(Problem to work on) The answer must consist only of the lines from the line with "tool.hide_render = True" to the line with "scoop = lambda", both included, exactly as they stand below.
----
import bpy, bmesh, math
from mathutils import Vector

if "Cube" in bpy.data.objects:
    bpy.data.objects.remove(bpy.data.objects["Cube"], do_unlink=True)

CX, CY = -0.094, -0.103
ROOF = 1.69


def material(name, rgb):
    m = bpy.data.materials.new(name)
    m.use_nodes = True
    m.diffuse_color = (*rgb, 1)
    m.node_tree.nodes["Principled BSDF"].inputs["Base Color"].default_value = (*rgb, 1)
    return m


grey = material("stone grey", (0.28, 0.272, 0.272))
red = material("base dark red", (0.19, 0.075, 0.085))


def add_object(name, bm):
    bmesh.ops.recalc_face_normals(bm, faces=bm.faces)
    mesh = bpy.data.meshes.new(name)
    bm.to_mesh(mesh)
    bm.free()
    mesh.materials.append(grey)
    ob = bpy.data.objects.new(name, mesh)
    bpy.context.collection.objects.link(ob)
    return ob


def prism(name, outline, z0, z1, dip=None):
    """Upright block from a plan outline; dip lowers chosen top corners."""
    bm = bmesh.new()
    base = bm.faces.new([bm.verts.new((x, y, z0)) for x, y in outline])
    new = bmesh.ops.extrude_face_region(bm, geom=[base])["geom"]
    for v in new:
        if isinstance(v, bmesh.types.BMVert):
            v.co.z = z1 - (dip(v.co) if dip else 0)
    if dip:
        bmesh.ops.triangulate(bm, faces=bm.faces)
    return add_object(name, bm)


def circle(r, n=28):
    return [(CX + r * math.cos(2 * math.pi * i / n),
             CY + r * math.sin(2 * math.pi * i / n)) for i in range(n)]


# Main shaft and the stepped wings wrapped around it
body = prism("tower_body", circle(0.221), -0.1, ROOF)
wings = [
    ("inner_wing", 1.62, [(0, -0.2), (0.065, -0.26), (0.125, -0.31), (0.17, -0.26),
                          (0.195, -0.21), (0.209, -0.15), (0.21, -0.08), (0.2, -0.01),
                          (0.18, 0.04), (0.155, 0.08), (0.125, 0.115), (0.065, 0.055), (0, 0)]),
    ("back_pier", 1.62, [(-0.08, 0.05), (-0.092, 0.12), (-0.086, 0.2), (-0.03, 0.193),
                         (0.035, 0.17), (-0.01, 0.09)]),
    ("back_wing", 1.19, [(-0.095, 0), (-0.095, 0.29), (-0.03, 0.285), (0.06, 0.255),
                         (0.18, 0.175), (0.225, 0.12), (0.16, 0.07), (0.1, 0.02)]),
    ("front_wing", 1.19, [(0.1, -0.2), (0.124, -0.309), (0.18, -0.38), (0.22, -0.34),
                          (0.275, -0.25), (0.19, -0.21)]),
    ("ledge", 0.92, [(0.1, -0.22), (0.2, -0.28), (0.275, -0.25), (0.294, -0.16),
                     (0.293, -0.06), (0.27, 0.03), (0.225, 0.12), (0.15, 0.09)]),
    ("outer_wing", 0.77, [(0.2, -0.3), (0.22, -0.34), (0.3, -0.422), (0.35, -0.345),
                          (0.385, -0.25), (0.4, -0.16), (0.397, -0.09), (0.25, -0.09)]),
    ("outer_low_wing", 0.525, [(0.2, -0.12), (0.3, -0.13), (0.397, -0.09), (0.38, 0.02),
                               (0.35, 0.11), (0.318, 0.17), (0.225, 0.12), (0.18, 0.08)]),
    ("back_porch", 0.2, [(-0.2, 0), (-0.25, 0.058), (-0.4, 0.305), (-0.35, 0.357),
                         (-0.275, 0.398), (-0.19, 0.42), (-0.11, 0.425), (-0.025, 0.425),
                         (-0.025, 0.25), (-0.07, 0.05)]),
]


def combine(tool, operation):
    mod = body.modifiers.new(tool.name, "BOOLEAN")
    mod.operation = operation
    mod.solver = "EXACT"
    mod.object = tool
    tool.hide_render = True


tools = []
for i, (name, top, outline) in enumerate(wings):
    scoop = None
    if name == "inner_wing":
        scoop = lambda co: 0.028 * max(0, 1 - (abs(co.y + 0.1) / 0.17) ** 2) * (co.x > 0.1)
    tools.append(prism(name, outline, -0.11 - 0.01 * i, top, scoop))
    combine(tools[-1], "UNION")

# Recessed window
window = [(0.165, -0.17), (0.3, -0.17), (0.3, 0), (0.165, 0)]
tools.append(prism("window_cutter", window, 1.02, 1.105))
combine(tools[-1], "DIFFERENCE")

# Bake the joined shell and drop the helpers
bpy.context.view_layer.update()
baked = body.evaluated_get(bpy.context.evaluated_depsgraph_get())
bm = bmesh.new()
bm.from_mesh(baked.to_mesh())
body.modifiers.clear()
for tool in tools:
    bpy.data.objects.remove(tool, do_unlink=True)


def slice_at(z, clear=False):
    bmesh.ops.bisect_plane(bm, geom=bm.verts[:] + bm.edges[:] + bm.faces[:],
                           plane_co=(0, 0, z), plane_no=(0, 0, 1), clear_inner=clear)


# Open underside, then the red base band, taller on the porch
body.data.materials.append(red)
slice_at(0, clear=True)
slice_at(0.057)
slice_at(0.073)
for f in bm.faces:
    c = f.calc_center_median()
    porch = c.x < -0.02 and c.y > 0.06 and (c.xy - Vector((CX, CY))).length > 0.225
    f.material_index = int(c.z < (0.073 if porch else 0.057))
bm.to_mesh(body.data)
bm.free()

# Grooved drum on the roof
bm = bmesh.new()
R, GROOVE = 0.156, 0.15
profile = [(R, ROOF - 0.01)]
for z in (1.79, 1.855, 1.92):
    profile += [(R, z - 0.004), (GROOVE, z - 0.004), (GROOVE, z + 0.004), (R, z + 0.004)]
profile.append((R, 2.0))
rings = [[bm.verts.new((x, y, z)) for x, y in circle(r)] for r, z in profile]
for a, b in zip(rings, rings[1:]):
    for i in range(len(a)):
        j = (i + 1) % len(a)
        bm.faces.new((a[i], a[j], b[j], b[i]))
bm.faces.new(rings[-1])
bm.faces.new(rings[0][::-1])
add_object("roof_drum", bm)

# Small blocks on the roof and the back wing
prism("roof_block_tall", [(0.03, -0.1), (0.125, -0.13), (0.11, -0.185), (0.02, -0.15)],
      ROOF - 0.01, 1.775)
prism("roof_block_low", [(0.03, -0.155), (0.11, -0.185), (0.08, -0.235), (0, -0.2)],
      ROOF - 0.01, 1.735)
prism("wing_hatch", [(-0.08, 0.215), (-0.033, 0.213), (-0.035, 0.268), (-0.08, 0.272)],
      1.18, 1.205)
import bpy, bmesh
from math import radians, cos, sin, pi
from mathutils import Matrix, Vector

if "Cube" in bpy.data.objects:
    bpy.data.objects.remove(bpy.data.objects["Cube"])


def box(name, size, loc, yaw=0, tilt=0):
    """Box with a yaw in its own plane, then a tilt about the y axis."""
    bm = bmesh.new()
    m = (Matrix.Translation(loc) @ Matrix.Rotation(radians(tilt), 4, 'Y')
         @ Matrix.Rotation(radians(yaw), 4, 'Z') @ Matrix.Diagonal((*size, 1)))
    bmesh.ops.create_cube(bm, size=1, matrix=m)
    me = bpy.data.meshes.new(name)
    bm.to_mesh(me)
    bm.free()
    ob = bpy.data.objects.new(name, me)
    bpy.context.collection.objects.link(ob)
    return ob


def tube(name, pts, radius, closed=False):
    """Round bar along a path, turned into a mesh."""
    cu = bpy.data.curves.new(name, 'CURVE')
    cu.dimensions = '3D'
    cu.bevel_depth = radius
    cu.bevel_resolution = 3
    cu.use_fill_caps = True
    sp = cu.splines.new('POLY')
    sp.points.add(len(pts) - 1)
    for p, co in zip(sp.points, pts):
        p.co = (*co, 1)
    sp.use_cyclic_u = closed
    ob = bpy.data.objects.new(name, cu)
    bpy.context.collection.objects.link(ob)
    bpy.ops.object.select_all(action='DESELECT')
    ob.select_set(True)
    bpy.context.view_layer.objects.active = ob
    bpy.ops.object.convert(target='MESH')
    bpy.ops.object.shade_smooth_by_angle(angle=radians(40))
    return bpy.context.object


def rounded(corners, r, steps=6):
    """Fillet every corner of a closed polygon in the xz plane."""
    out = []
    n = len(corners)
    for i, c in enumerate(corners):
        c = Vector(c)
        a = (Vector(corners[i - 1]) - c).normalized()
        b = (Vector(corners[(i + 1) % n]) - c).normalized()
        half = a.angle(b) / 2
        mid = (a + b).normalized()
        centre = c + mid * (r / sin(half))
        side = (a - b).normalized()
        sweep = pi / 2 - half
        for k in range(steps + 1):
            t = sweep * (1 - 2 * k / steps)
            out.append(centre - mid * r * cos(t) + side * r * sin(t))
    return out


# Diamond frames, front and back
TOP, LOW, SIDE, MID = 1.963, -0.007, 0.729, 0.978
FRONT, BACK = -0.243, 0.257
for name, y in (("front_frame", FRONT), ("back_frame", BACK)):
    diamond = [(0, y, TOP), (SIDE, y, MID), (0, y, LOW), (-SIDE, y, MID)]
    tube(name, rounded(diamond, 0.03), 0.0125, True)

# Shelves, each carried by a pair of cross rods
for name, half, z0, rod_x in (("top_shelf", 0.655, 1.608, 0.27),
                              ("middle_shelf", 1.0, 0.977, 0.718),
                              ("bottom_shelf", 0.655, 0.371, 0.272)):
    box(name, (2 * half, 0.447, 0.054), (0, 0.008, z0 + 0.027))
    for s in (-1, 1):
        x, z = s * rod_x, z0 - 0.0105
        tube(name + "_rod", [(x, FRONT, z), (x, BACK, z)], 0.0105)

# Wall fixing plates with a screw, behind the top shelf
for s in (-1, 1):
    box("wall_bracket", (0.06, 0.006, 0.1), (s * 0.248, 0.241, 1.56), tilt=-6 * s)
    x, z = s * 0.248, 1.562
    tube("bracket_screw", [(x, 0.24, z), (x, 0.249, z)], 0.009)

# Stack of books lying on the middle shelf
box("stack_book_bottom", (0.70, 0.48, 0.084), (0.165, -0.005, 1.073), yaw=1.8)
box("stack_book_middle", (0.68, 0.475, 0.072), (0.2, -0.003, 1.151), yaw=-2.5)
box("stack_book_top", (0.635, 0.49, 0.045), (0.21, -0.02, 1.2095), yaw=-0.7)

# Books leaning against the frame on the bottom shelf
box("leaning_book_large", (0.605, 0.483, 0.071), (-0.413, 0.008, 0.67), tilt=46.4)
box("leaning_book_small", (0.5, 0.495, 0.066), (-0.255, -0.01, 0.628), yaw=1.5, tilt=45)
----
(Answer section)
    tool.hide_render = True


tools = []
for i, (name, top, outline) in enumerate(wings):
    scoop = None
    if name == "inner_wing":
        scoop = lambda co: 0.028 * max(0, 1 - (abs(co.y + 0.1) / 0.17) ** 2) * (co.x > 0.1)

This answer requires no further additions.